We mourn and grieve, of course, as we should. And about that it should be said that while grief and sympathy are a reflexive response, they nonetheless are vital, each one different as circumstances differ and those affected by violence are human beings whose stories are unique even while their suffering seems sadly familiar.
In the immediate aftermath of such a tragedy, our leaders and our fellow citizens will however briefly find an encouraging solidarity. To his credit, our president, sometimes combative at times like this, struck just the right note. “We may have our differences, but we do well in times like these to remember that everyone who serves in our nation’s capital is here because, above all, they love our country,” Donald Trump said shortly after the shooting.
Other leaders in both parties voiced similar sentiments. It’s easy to be cynical with the ritualistic response, but in the spirit of Trump’s remarks, we would like to think they were largely sincere. And much was made of the cross-aisle collegiality at the charity baseball game for which Republicans had been practicing when James Hodgkinson opened fire. Among the injured – still in critical condition Friday – was House whip Steve Scalise, whose security detail helped take down the shooter before more damage was done.
Within mere hours, though, the public statements diverged, breaking down roughly between those who argue for looser gun control and those who argue for greater limitations. Had those people on the ball field been armed, advocates of few if any restrictions on firearms argue, they could have fought back. If we were not a country with as many guns as people, counters the other side, it would be far harder for someone like Hodgkinson to have the firepower he had.

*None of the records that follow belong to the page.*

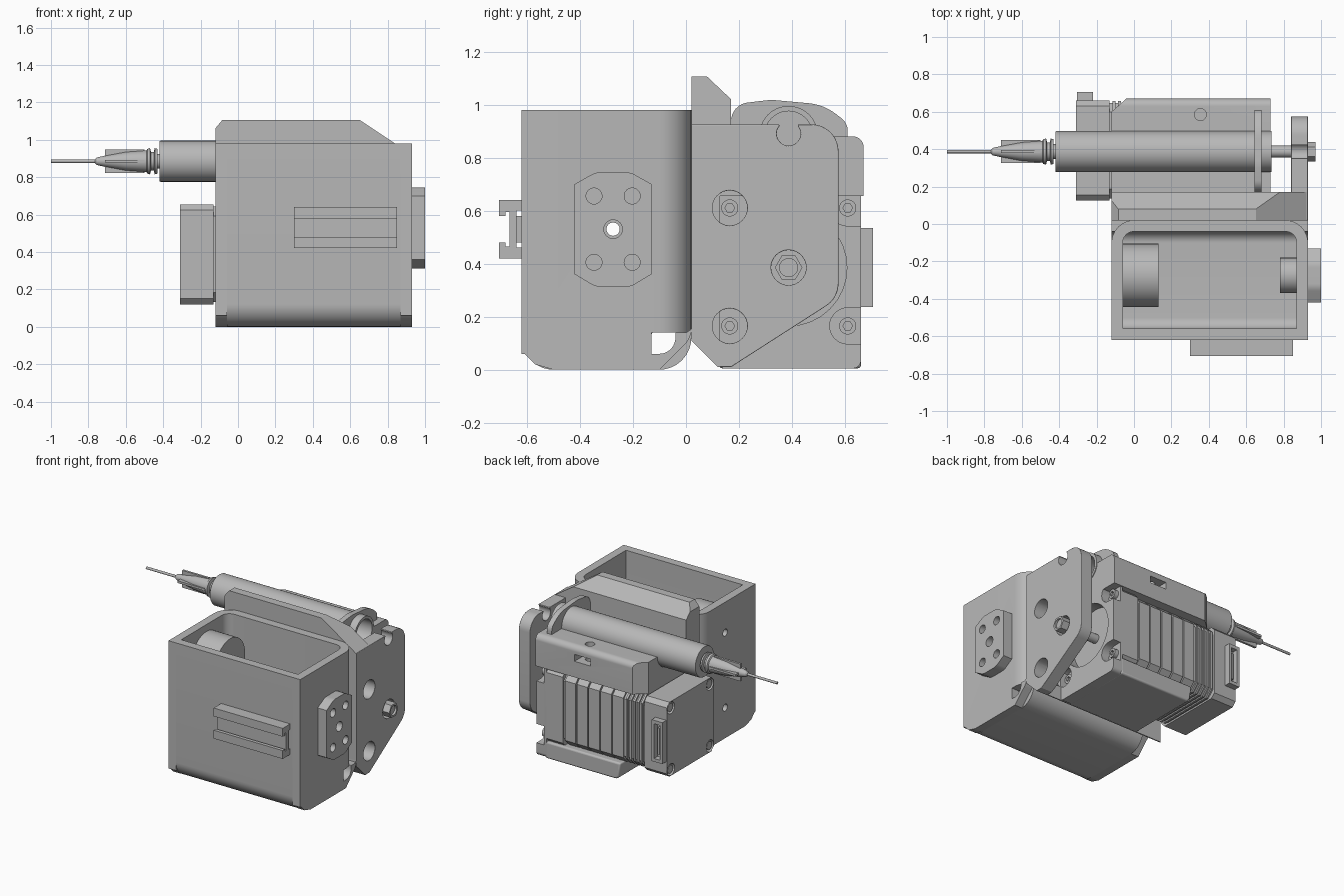
import bpy, bmesh, math
from mathutils import Vector, Matrix

cube = bpy.data.objects.get("Cube")
if cube:
    bpy.data.objects.remove(cube, do_unlink=True)

grey = bpy.data.materials.new("plain_grey")
grey.use_nodes = True
COLOUR = (0.48, 0.48, 0.48, 1)
grey.diffuse_color = COLOUR
grey.node_tree.nodes["Principled BSDF"].inputs["Base Color"].default_value = COLOUR


def finish(name, bm):
    bmesh.ops.recalc_face_normals(bm, faces=bm.faces[:])
    mesh = bpy.data.meshes.new(name)
    bm.to_mesh(mesh)
    bm.free()
    mesh.materials.append(grey)
    ob = bpy.data.objects.new(name, mesh)
    bpy.context.collection.objects.link(ob)
    return ob


def activate(ob):
    bpy.ops.object.select_all(action='DESELECT')
    ob.select_set(True)
    bpy.context.view_layer.objects.active = ob


def outline(pts):
    """Round each corner given as (u, v, radius); plain (u, v) stays sharp."""
    out = []
    for i, p in enumerate(pts):
        c = Vector(p[:2])
        if len(p) < 3:
            out.append(c)
            continue
        a = (Vector(pts[i - 1][:2]) - c).normalized()
        b = (Vector(pts[(i + 1) % len(pts)][:2]) - c).normalized()
        half = a.angle(b) / 2
        start, end = c + a * p[2] / math.tan(half), c + b * p[2] / math.tan(half)
        mid = c + (a + b).normalized() * p[2] / math.sin(half)
        for k in range(9):
            d = (start - mid).lerp(end - mid, k / 8).normalized()
            out.append(mid + d * p[2])
    return out


def prism(name, axis, pts, lo, hi):
    place = {'x': lambda u, v, w: (w, u, v), 'y': lambda u, v, w: (u, w, v),
             'z': lambda u, v, w: (u, v, w)}[axis]
    bm = bmesh.new()
    ring = outline(pts)
    low = [bm.verts.new(place(p.x, p.y, lo)) for p in ring]
    high = [bm.verts.new(place(p.x, p.y, hi)) for p in ring]
    bm.faces.new(low)
    bm.faces.new(high)
    n = len(ring)
    for i in range(n):
        bm.faces.new((low[i], low[(i + 1) % n], high[(i + 1) % n], high[i]))
    return finish(name, bm)


def box(name, x, y, z):
    return prism(name, 'z', [(x[0], y[0]), (x[1], y[0]), (x[1], y[1]), (x[0], y[1])], *z)


def rod(name, x, y, z, r, sides=32):
    pts = [(y + r * math.cos(math.tau * i / sides), z + r * math.sin(math.tau * i / sides))
           for i in range(sides)]
    return prism(name, 'x', pts, *x)


def lathe(name, profile, y, z):
    """Turn a closed (x, radius) profile about an axis along x."""
    bm = bmesh.new()
    vs = [bm.verts.new((x, r, 0)) for x, r in profile]
    edges = [bm.edges.new((vs[i - 1], vs[i])) for i in range(len(vs))]
    bmesh.ops.spin(bm, geom=vs + edges, cent=(0, 0, 0), axis=(1, 0, 0),
                   angle=math.tau, steps=40)
    bmesh.ops.remove_doubles(bm, verts=bm.verts[:], dist=0.0005)
    bmesh.ops.translate(bm, verts=bm.verts[:], vec=(0, y, z))
    return finish(name, bm)


def cut(ob, *cutters):
    for c in cutters:
        c.hide_render = True
        m = ob.modifiers.new("cut", 'BOOLEAN')
        m.object, m.operation, m.solver = c, 'DIFFERENCE', 'EXACT'
        activate(ob)
        bpy.ops.object.modifier_apply(modifier=m.name)
        bpy.data.objects.remove(c, do_unlink=True)


def soften(ob, width):
    m = ob.modifiers.new("edge", 'BEVEL')
    m.width, m.segments, m.limit_method = width, 3, 'ANGLE'
    m.angle_limit = math.radians(50)


# open box: side and back wrap, then front and floor panel
wrap = prism("side_wrap", 'z', [
    (-.12, -.62), (-.12, .02, .12), (.93, .02, .12), (.93, -.62),
    (.87, -.62), (.87, -.04, .06), (-.06, -.04, .06), (-.06, -.62)], .06, .98)
cut(wrap, box("cutter", (-1, 1), (-.13, .1), (0, .14)),
    rod("cutter", (.8, 1), -.275, .53, .035),
    *[rod("cutter", (-.2, 0), -.275, z, .025) for z in (.22, .53, .76)])
prism("front_and_floor", 'x', [
    (-.62, .98), (-.62, 0, .12), (.02, 0, .12), (.02, .14), (-.04, .14),
    (-.04, .06, .06), (-.56, .06, .06), (-.56, .98)], -.06, .87)
for x in ((-.12, -.06), (.87, .93)):
    prism("floor_edge", 'x', [(-.61, .06), (-.57, .02), (-.5, 0), (-.1, 0),
                              (.02, .12, .08), (.02, .14), (-.04, .14), (-.04, .06, .06)], *x)

# pivot bosses inside the box and the bolted side pad
for z in (.76, .22):
    cut(rod("inner_boss", (-.06, .13), -.275, z, .17),
        rod("cutter", (-.1, .2), -.275, z, .04))
cut(rod("bearing_boss", (.78, .87), -.275, .53, .095),
    rod("cutter", (.7, .9), -.275, .53, .035))
pad = prism("side_pad", 'x', [(-.42, .36), (-.34, .312, .08), (-.21, .312, .08), (-.13, .36),
                              (-.13, .7), (-.21, .745, .08), (-.34, .745, .08), (-.42, .7)],
            .93, 1)
cut(pad, rod("cutter", (.9, 1.1), -.275, .53, .035),
    *[rod("cutter", (.94, 1.1), -.275 + dy, .53 + dz, .03)
      for dy in (-.072, .072) for dz in (-.125, .125)])

# slotted rail on the front
prism("front_rail", 'x', [
    (-.62, .42), (-.705, .42), (-.705, .48), (-.68, .48), (-.68, .465), (-.665, .465),
    (-.665, .595), (-.68, .595), (-.68, .58), (-.705, .58), (-.705, .64), (-.62, .64),
    (-.62, .6), (-.64, .6), (-.64, .46), (-.62, .46)], .30, .85)
box("rail_foot", (.37, .78), (-.64, -.615), (.48, .58))

# back carrier wall with sloped end
wall = prism("carrier_wall", 'x', [
    (.02, .11), (.12, .01), (.128, .01), (.128, .72), (.17, .75), (.17, 1.02),
    (.08, 1.105), (.02, 1.105)], -.12, .93)
cut(wall, prism("cutter", 'y', [(.65, 1.106), (.93, .92), (1, .92), (1, 1.3), (.65, 1.3)], -.1, .3),
    prism("cutter", 'y', [(-.13, 1.05), (-.08, 1.11), (-.13, 1.11)], -.1, .3))

# outer end plate with bolt holes and a plunger notch
plate = prism("outer_plate", 'x', [
    (.02, .11), (.12, .01), (.17, .01), (.575, .27, .1), (.575, .925, .1), (.02, .925)], .84, .93)
for ob in (wall, plate):
    cut(ob, *[rod("cutter", (.735, 1), .165, z, .066) for z in (.61, .165)])
cut(plate, rod("cutter", (.8, 1), .387, .89, .045),
    box("cutter", (.8, 1), (.352, .422), (.89, 1)),
    rod("cutter", (.8, 1), .387, .385, .066))
soften(plate, .012)

# lead screw and nut
rod("lead_screw", (.6, .95), .387, .385, .032)
cut(rod("screw_nut", (.86, .97), .387, .385, .052, 6),
    rod("cutter", (.955, 1), .387, .385, .034))

# inner end plate around the motor face
inner = prism("motor_plate", 'x', [
    (.1, .05), (.14, .005), (.66, .005, .03), (.66, .88, .03), (.1, .88)], .65, .73)
cut(inner, rod("cutter", (.6, .8), .387, .385, .22),
    *[rod("cutter", (.67, .8), y, z, .068) for y in (.165, .61) for z in (.165, .61)],
    *[box("cutter", (.67, .8), (.61, .7), (z - .068, z + .068)) for z in (.165, .61)],
    rod("cutter", (.6, .8), .387, .885, .108))
for y in (.165, .61):
    for z in (.165, .61):
        cut(rod("motor_bolt", (.64, .70), y, z, .032),
            rod("cutter", (.685, .8), y, z, .018, 6))

# lower tray under the motor
tray = prism("lower_tray", 'y', [(.06, .125), (.08, .005, .03), (.66, .005), (.66, .125)], .125, .66)
soften(tray, .012)

# upper cradle for the barrel, with nut pocket
cradle = prism("barrel_cradle", 'x', [
    (.12, .655), (.67, .655), (.67, .88, .04), (.28, .88), (.28, .8), (.12, .8)], -.12, .73)
cut(cradle, rod("cutter", (-.3, .9), .387, .885, .112),
    prism("cutter", 'z', [(-.2, .7), (-.2, .6), (-.12, .6), (-.04, .671), (-.04, .7)], .6, 1),
    box("cutter", (.29, .42), (.52, .7), (.77, .82)))
hole = rod("cutter", (-.2, .2), 0, 0, .032)
hole.data.transform(Matrix.Translation((.355, .585, .9)) @ Matrix.Rotation(math.pi / 2, 4, 'Y'))
cut(cradle, hole)


# stepper motor: grooved body, end cap, corner bolts, connector
def motor_section(name, x, inset, chamfer):
    a, b, c, d = .125 + inset, .66 - inset, .12 + inset, .655 - inset
    k = chamfer
    return prism(name, 'x', [(a + k, c), (b - k, c), (b, c + k), (b, d - k),
                             (b - k, d), (a + k, d), (a, d - k), (a, c + k)], *x)


motor_section("motor_core", (-.2, .65), .012, .05)
motor_section("motor_front", (.52, .65), 0, .03)
for i in range(5):
    motor_section("motor_band", (.04 + i * .095, .125 + i * .095), .003, .05)
for i in range(5):
    motor_section("motor_fin", (-.115 + i * .03, -.1 + i * .03), .003, .05)
cap = motor_section("motor_cap", (-.31, -.13), 0, .03)
corners = [(y, z) for y in (.17, .615) for z in (.165, .61)]
cut(cap, *[rod("cutter", (-.4, -.275), y, z, .042) for y, z in corners])
for y, z in corners:
    rod("cap_bolt", (-.305, -.26), y, z, .03)
socket = box("connector", (-.305, -.22), (.64, .705), (.237, .535))
cut(socket, box("cutter", (-.285, -.24), (.665, .8), (.26, .51)))
box("connector_pins", (-.27, -.255), (.65, .69), (.29, .48))

# syringe: hollow barrel, finger flange, needle hub and needle
AXIS = (.387, .885)
lathe("barrel", [(-.42, .0), (-.42, .107), (-.415, .11), (.735, .11), (.735, .09),
                 (-.36, .09), (-.36, 0)], *AXIS)
flange = prism("finger_flange", 'x', [
    (.17, .76), (.17, 1.0, .07), (.32, 1.018, .2), (.52, 1.0, .2), (.61, .93, .06), (.61, .76)],
    .643, .682)
cut(flange, rod("cutter", (.6, .8), *AXIS, .1))
lathe("needle_hub", [(-.41, 0), (-.41, .04), (-.43, .04), (-.43, .066), (-.445, .07), (-.45, .05),
                     (-.465, .05), (-.47, .07), (-.485, .066), (-.49, .058), (-.6, .05),
                     (-.71, .03), (-.755, .02), (-.765, .01), (-.765, 0)], *AXIS)
for y, z in ((.062, .008), (.008, .062)):
    box("hub_fin", (-.71, -.5), (AXIS[0] - y, AXIS[0] + y), (AXIS[1] - z, AXIS[1] + z))
rod("needle", (-1, -.75), *AXIS, .009, 16)

# crisp edges with smooth curves
for ob in bpy.context.collection.objects:
    if ob.type == 'MESH' and grey.name in ob.data.materials:
        activate(ob)
        bpy.ops.object.shade_smooth_by_angle(angle=math.radians(30))
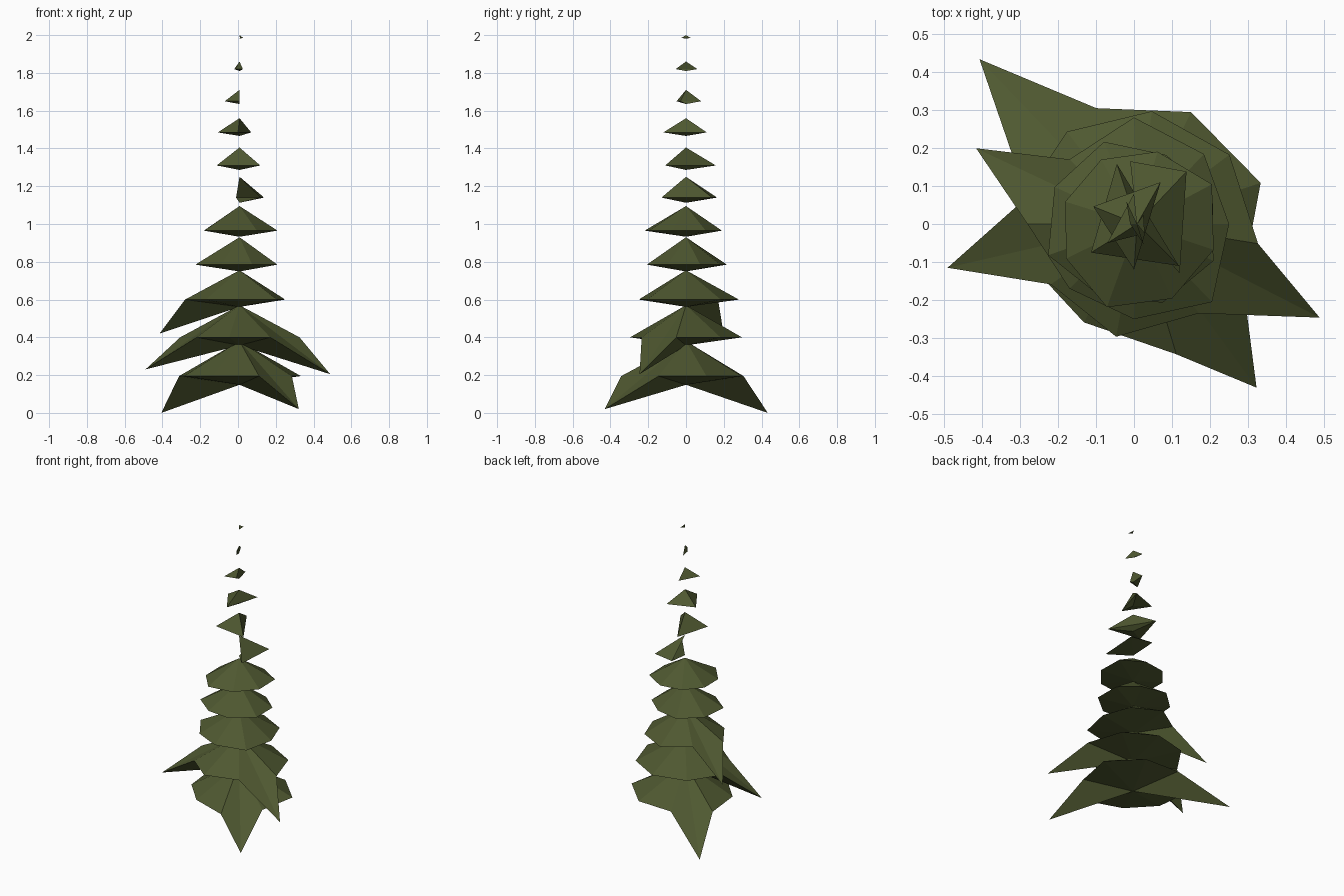
import bpy
import bmesh
from math import atan2, cos, radians, sin, tau

default_cube = bpy.data.objects.get("Cube")
if default_cube:
    bpy.data.objects.remove(default_cube, do_unlink=True)

# Single foliage colour
foliage = bpy.data.materials.new("dark olive foliage")
foliage.use_nodes = True
colour = (0.078, 0.098, 0.030, 1)
foliage.diffuse_color = colour
foliage.node_tree.nodes["Principled BSDF"].inputs["Base Color"].default_value = colour

TRUNK_AXIS = 0.008   # sideways position of the tree's centre line


def ring(start, radii, height):
    """Uneven ring of branch tips at equal angles; radii are in centimetres."""
    tips = []
    for index, radius in enumerate(radii):
        angle = radians(start) + tau * index / len(radii)
        tips.append((radius / 100 * cos(angle), radius / 100 * sin(angle), height))
    return tips


def tier(name, tips, rim_height, rise):
    """Faceted bough: a peak above the tips and a shallow point below them."""
    tips = sorted(tips, key=lambda tip: atan2(tip[1], tip[0] - TRUNK_AXIS))
    bm = bmesh.new()
    peak = bm.verts.new((TRUNK_AXIS, 0, rim_height + rise))
    base = bm.verts.new((TRUNK_AXIS, 0, rim_height - rise / 4))
    rim = [bm.verts.new(tip) for tip in tips]
    for current, following in zip(rim, rim[1:] + rim[:1]):
        bm.faces.new((peak, current, following))
        bm.faces.new((base, following, current))
    mesh = bpy.data.meshes.new(name)
    bm.to_mesh(mesh)
    bm.free()
    mesh.materials.append(foliage)
    bough = bpy.data.objects.new(name, mesh)
    bpy.context.collection.objects.link(bough)


# Full lower boughs: rim height, rise, start angle, tip radii, long drooping tips
full_boughs = [
    (0.195, 0.185, 18, (35, 33, 32, 35, 30, 29, 36, 32),
     [(-0.406, 0.433, 0.0), (0.322, -0.43, 0.02)]),
    (0.40, 0.17, -9, (33, 31, 30, 30, 31, 27, 30, 29),
     [(0.488, -0.246, 0.205), (-0.49, -0.115, 0.23)]),
    (0.60, 0.155, 0, (25, 26, 28, 24, 28, 24, 25, 29),
     [(-0.415, 0.199, 0.42)]),
    (0.785, 0.145, 20, (22, 20, 23, 23, 24, 21, 22, 23), []),
    (0.965, 0.13, 27, (23, 20, 19, 19, 20, 23, 22, 22), []),
]
for number, (height, rise, start, radii, droops) in enumerate(full_boughs, 1):
    tips = ring(start, radii, height) + droops
    tier(f"lower_bough_{number}", tips, height, rise)

# Sparse upper boughs: rim height, rise, three branch tips
sparse_boughs = [
    (1.14, 0.11, [(-0.01, 0.165), (0.138, 0.138), (0.12, -0.13)]),
    (1.31, 0.095, [(-0.113, -0.075), (0.118, -0.11), (-0.045, 0.158)]),
    (1.485, 0.075, [(0, -0.12), (0.07, 0.11), (-0.107, 0.046)]),
    (1.65, 0.06, [(-0.07, -0.05), (0.008, -0.03), (0, 0.08)]),
    (1.82, 0.04, [(0.026, -0.055), (-0.02, 0.06), (-0.01, 0)]),
    (1.985, 0.015, [(0.025, 0.025), (0.028, -0.025), (0.01, 0)]),
]
for number, (height, rise, points) in enumerate(sparse_boughs, 1):
    tips = [(x, y, height) for x, y in points]
    tier(f"upper_bough_{number}", tips, height, rise)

We side with the latter. As Gov. Terry McAuliffe, in whose state Wednesday’s shootings occurred, said “we need to do more to protect all of our citizens,” adding that “there are too many guns on the street.”
Beyond the gun debate, there is the painful question of whether our politics have become so toxic as to invite violence. Whether it’s a disgruntled conservative taking aim at then-Rep. Gabrielle Giffords in Arizona in 2011 or a disgruntled liberal shooting at Republican lawmakers in 2017, there’s a fear we’re letting our social-media-inflamed discourse spiral into dangerous territory.
We’ve not resolved these questions as a country in more than two centuries of trying, but we must keep confronting them, and what it is in our culture that keeps them aloft.